Thinking About What We Value

I am such a slow reader, but I’ve made a little dent in the stack of books that I got for Christmas:

Stack of books, mostly on Artificial Intelligence

At the rate I’m going, I hope to have these books read by Spring Break.

My line of inquiry went something like this: As an educator, I’m interested in how human brains interact with ideas–with information. I loved reading Daniel Kahneman’s Thinking, Fast & Slow, which presents the human brain as something that has a habit of making all kinds of mistakes in judgement as it seeks to follow a model of reality. Thinking of the brain as some kind of  faulty information processor, it made me want to investigate things that seem to process information more efficiently: computers (software, algorithms, etc.). That interest led me to many of the books that you see stacked in the image above.

I still have a lot to read, but I definitely wanted to jot down this note:

It feels like economic development has followed this path where humans are paid to do a thing, and then we get better at doing that thing, and then we get a machine to do that thing for us, and then we work with that machine to make even more improvements, and the desired end result is the machine is doing all the work and the machine owner is getting all the profit. This seems like how capitalism would be “solved.” I know I’m not making myself very clear here, but keep in mind I’m not an economist or a computer scientist–I’m a high school teacher librarian.

But, getting back to this goal of getting machines to do things for us to maximize efficiency and profit, think of the jobs that are lost if the end goal of an industry or a vocation is to make money. If money is the morality of a field of work, is that the kind of morality that’s best for our future?

  • Computers can trade on the stock exchange incredible numbers of shares to maximize profits. The mathematicians who help write the algorithms that trading software use are handsomely rewarded to use their skills to make… money.
  • Ideas can be promoted and shared and liked and retweeted by bots to grab our attention for advertisers and influence how we think about a subject. The folks who create bots are often blue collar type programmers who do the work to pay the bills. The brain power spent on making such bots seems like an example of trading money for improved efficiency at concentrating attention and influence.

If it’s all about money, and money keeps getting concentrated among 20% or 5% or 1% of the population, that’s what I mean when I say it seems like we’re close to “solving” capitalism. Like computers solved checkers and chess and Jeopardy!, capitalism will be solved and that’s kind of fun for the 1% who win, but what about everyone else?

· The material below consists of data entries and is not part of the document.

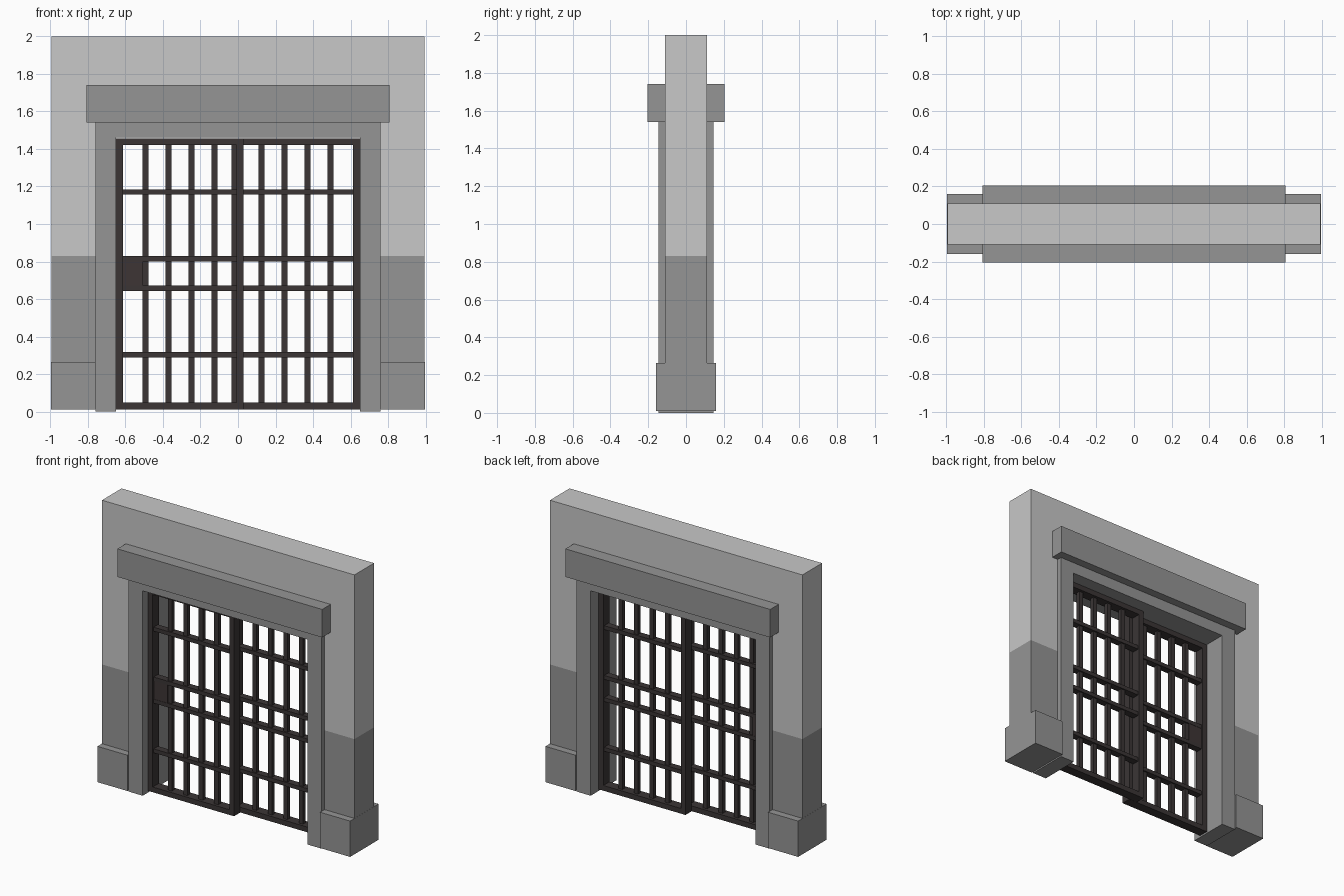
import bpy, bmesh

if "Cube" in bpy.data.objects:
    bpy.data.objects.remove(bpy.data.objects["Cube"])


def material(name, rgb):
    m = bpy.data.materials.new(name)
    m.diffuse_color = (*rgb, 1)
    m.use_nodes = True
    m.node_tree.nodes["Principled BSDF"].inputs["Base Color"].default_value = m.diffuse_color
    return m


LIGHT = material("light_plaster", (0.58, 0.58, 0.58))
STONE = material("grey_stone", (0.30, 0.30, 0.30))
IRON = material("dark_iron", (0.043, 0.036, 0.036))
LOCK = material("lock_iron", (0.047, 0.035, 0.035))


def finish(name, bm, mats):
    bmesh.ops.recalc_face_normals(bm, faces=bm.faces)
    me = bpy.data.meshes.new(name)
    bm.to_mesh(me)
    bm.free()
    for m in mats:
        me.materials.append(m)
    ob = bpy.data.objects.new(name, me)
    bpy.context.collection.objects.link(ob)
    return ob


def add_box(bm, x0, x1, y0, y1, z0, z1):
    vs = bmesh.ops.create_cube(bm, size=1)["verts"]
    for v in vs:
        v.co = ((x0 + x1) / 2 + v.co.x * (x1 - x0),
                (y0 + y1) / 2 + v.co.y * (y1 - y0),
                (z0 + z1) / 2 + v.co.z * (z1 - z0))


def box(name, mat, *dims):
    bm = bmesh.new()
    add_box(bm, *dims)
    return finish(name, bm, [mat])


def arch(outer, inner, z0, z_in, z_out, depth):
    """Square arch profile extruded through y."""
    pts = [(-outer, z0), (-outer, z_out), (outer, z_out), (outer, z0),
           (inner, z0), (inner, z_in), (-inner, z_in), (-inner, z0)]
    bm = bmesh.new()
    f = bm.faces.new([bm.verts.new((x, -depth, z)) for x, z in pts])
    new = bmesh.ops.extrude_face_region(bm, geom=[f])["geom"]
    bmesh.ops.translate(bm, vec=(0, 2 * depth, 0),
                        verts=[v for v in new if isinstance(v, bmesh.types.BMVert)])
    return bm


# Wall: light above, stone below a painted line
SPLIT = 0.83
bm = arch(0.995, 0.755, 0.01, 1.535, 2.0, 0.11)
bmesh.ops.bisect_plane(bm, geom=bm.verts[:] + bm.edges[:] + bm.faces[:],
                       plane_co=(0, 0, SPLIT), plane_no=(0, 0, 1))
for f in bm.faces:
    f.material_index = 1 if f.calc_center_median().z < SPLIT else 0
finish("wall", bm, [LIGHT, STONE])

# Stone surround, lintel and plinths
finish("door_surround", arch(0.76, 0.65, 0, 1.46, 1.54, 0.145), [STONE])
box("lintel", STONE, -0.807, 0.807, -0.205, 0.205, 1.54, 1.74)
box("left_plinth", STONE, -0.996, -0.76, -0.16, 0.16, 0.01, 0.265)
box("right_plinth", STONE, 0.76, 0.996, -0.16, 0.16, 0.01, 0.265)


# Sliding gate leaves, one in front of the other
def gate_leaf(name, x0, x1, yc, first_bar):
    bm = bmesh.new()
    y0, y1 = yc - 0.035, yc + 0.035
    for a in (x0, x1 - 0.037):                      # stiles
        add_box(bm, a, a + 0.037, y0, y1, 0.012, 1.457)
    for z in (0.012, 1.42):                         # top and bottom frame
        add_box(bm, x0 + 0.037, x1 - 0.037, y0, y1, z, z + 0.037)
    for z in (0.303, 0.657, 0.815, 1.17):           # cross rails
        add_box(bm, x0 + 0.036, x1 - 0.036, yc - 0.025, yc + 0.025,
                z - 0.014, z + 0.014)
    for i in range(4):                              # upright bars
        x = first_bar + i * 0.122
        add_box(bm, x - 0.016, x + 0.016, yc - 0.015, yc + 0.015, 0.04, 1.43)
    return finish(name, bm, [IRON])


gate_leaf("left_gate", -0.65, 0.028, -0.05, -0.492)
gate_leaf("right_gate", -0.035, 0.65, 0.021, 0.126)

# Lock plate on the left gate
box("lock_case", LOCK, -0.615, -0.506, -0.073, -0.027, 0.67, 0.803)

We spend a lot of our resources, our human capital, on solving problems related to making more money. If solving the problem doesn’t lead to making more money, then why even attempt it?

  • Selling news that’s likely to get our attention, enrage us, or confirm our pre-existing beliefs is often more profitable than selling actual journalism.
  • Quality early childhood education leads to incredible benefits, but we (in the US at least) make it incredibly difficult for children from poorer families to receive quality early childhood education. A large part of the problem is that we don’t pay early childhood care providers very well. Perhaps it’s perceived that there isn’t enough return on investment to adopt policies and practices that guarantee all children access to high quality early childhood education.
  • Schools across the country have frequently elected to not employ librarians. Having such an information professional on campus is an extravagance that, apparently, doesn’t do much to boost the bottom line.

I suppose this list could go on for a while, and I understand the logic of a primary counterpoint:

Hey, nothing is stopping you from having all those things. You want early childhood education? You want quality journalism? Librarians? Pay for them. Nothing’s stopping you. The beauty of our system is we have freedom of choice–may the best forces win.

The problem is, as it’s turning out, the “best” ideas seem to be those ideas that maximize profits. Maybe money shouldn’t be the endgame.